Task data |
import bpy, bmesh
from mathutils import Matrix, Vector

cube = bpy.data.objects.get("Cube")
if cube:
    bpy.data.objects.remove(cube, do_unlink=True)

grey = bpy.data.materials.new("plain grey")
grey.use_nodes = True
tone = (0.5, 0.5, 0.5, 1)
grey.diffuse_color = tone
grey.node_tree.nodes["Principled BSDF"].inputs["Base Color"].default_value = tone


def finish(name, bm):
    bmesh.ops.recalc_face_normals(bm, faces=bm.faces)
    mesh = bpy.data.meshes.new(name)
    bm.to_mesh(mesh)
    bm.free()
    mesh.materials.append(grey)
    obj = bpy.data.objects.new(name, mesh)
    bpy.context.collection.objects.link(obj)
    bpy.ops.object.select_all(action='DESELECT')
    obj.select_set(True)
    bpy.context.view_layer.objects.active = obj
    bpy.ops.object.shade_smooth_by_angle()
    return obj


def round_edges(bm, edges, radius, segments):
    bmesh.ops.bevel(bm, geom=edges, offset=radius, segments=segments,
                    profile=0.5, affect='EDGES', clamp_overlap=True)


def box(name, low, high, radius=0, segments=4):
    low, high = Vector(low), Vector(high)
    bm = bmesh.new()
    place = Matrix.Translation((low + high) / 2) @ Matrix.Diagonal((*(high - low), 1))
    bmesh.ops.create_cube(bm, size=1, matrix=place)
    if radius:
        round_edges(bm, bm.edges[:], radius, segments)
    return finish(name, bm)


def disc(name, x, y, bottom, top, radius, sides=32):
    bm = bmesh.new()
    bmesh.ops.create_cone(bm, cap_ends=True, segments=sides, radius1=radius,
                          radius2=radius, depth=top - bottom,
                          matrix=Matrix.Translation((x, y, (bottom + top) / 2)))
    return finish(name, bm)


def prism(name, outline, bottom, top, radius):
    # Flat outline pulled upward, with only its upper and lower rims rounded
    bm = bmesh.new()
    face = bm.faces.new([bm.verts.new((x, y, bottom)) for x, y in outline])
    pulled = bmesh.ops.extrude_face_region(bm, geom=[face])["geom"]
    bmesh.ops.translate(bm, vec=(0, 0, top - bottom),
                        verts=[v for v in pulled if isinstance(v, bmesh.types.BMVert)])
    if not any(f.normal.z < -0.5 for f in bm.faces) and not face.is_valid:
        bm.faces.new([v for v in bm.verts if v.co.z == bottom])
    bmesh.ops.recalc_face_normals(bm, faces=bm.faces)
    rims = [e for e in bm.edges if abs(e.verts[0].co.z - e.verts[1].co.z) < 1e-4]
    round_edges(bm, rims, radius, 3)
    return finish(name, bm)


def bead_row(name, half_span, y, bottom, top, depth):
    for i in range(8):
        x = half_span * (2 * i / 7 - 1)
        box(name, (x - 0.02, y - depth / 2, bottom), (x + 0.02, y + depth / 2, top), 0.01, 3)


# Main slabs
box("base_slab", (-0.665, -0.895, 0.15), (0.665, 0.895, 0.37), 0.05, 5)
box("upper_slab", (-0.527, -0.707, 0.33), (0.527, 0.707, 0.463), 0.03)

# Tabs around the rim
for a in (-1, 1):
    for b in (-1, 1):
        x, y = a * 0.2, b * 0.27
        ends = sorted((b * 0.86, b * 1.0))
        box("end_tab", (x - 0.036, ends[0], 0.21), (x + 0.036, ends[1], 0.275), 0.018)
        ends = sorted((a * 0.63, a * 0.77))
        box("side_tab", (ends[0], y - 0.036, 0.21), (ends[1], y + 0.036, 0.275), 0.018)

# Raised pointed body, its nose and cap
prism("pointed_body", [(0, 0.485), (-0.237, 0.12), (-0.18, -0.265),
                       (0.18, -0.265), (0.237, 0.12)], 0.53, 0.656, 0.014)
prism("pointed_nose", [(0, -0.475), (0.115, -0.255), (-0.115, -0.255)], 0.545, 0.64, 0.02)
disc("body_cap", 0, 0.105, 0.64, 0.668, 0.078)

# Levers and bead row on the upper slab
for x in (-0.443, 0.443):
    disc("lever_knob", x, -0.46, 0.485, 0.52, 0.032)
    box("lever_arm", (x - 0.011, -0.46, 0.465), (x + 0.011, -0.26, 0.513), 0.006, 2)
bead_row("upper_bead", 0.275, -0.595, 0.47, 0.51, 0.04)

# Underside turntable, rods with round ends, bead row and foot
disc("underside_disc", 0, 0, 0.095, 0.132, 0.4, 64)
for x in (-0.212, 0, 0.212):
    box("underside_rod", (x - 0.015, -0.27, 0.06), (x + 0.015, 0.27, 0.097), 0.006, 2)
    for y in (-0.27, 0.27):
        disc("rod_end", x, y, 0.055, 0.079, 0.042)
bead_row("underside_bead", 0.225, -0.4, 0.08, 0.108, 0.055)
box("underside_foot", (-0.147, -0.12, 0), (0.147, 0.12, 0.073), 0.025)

Directions | Write out, word for word, the line containing "0.37), 0.05, 5)" and every line after it to the end of the data above.

The answer |
box("base_slab", (-0.665, -0.895, 0.15), (0.665, 0.895, 0.37), 0.05, 5)
box("upper_slab", (-0.527, -0.707, 0.33), (0.527, 0.707, 0.463), 0.03)

# Tabs around the rim
for a in (-1, 1):
    for b in (-1, 1):
        x, y = a * 0.2, b * 0.27
        ends = sorted((b * 0.86, b * 1.0))
        box("end_tab", (x - 0.036, ends[0], 0.21), (x + 0.036, ends[1], 0.275), 0.018)
        ends = sorted((a * 0.63, a * 0.77))
        box("side_tab", (ends[0], y - 0.036, 0.21), (ends[1], y + 0.036, 0.275), 0.018)

# Raised pointed body, its nose and cap
prism("pointed_body", [(0, 0.485), (-0.237, 0.12), (-0.18, -0.265),
                       (0.18, -0.265), (0.237, 0.12)], 0.53, 0.656, 0.014)
prism("pointed_nose", [(0, -0.475), (0.115, -0.255), (-0.115, -0.255)], 0.545, 0.64, 0.02)
disc("body_cap", 0, 0.105, 0.64, 0.668, 0.078)

# Levers and bead row on the upper slab
for x in (-0.443, 0.443):
    disc("lever_knob", x, -0.46, 0.485, 0.52, 0.032)
    box("lever_arm", (x - 0.011, -0.46, 0.465), (x + 0.011, -0.26, 0.513), 0.006, 2)
bead_row("upper_bead", 0.275, -0.595, 0.47, 0.51, 0.04)

# Underside turntable, rods with round ends, bead row and foot
disc("underside_disc", 0, 0, 0.095, 0.132, 0.4, 64)
for x in (-0.212, 0, 0.212):
    box("underside_rod", (x - 0.015, -0.27, 0.06), (x + 0.015, 0.27, 0.097), 0.006, 2)
    for y in (-0.27, 0.27):
        disc("rod_end", x, y, 0.055, 0.079, 0.042)
bead_row("underside_bead", 0.225, -0.4, 0.08, 0.108, 0.055)
box("underside_foot", (-0.147, -0.12, 0), (0.147, 0.12, 0.073), 0.025)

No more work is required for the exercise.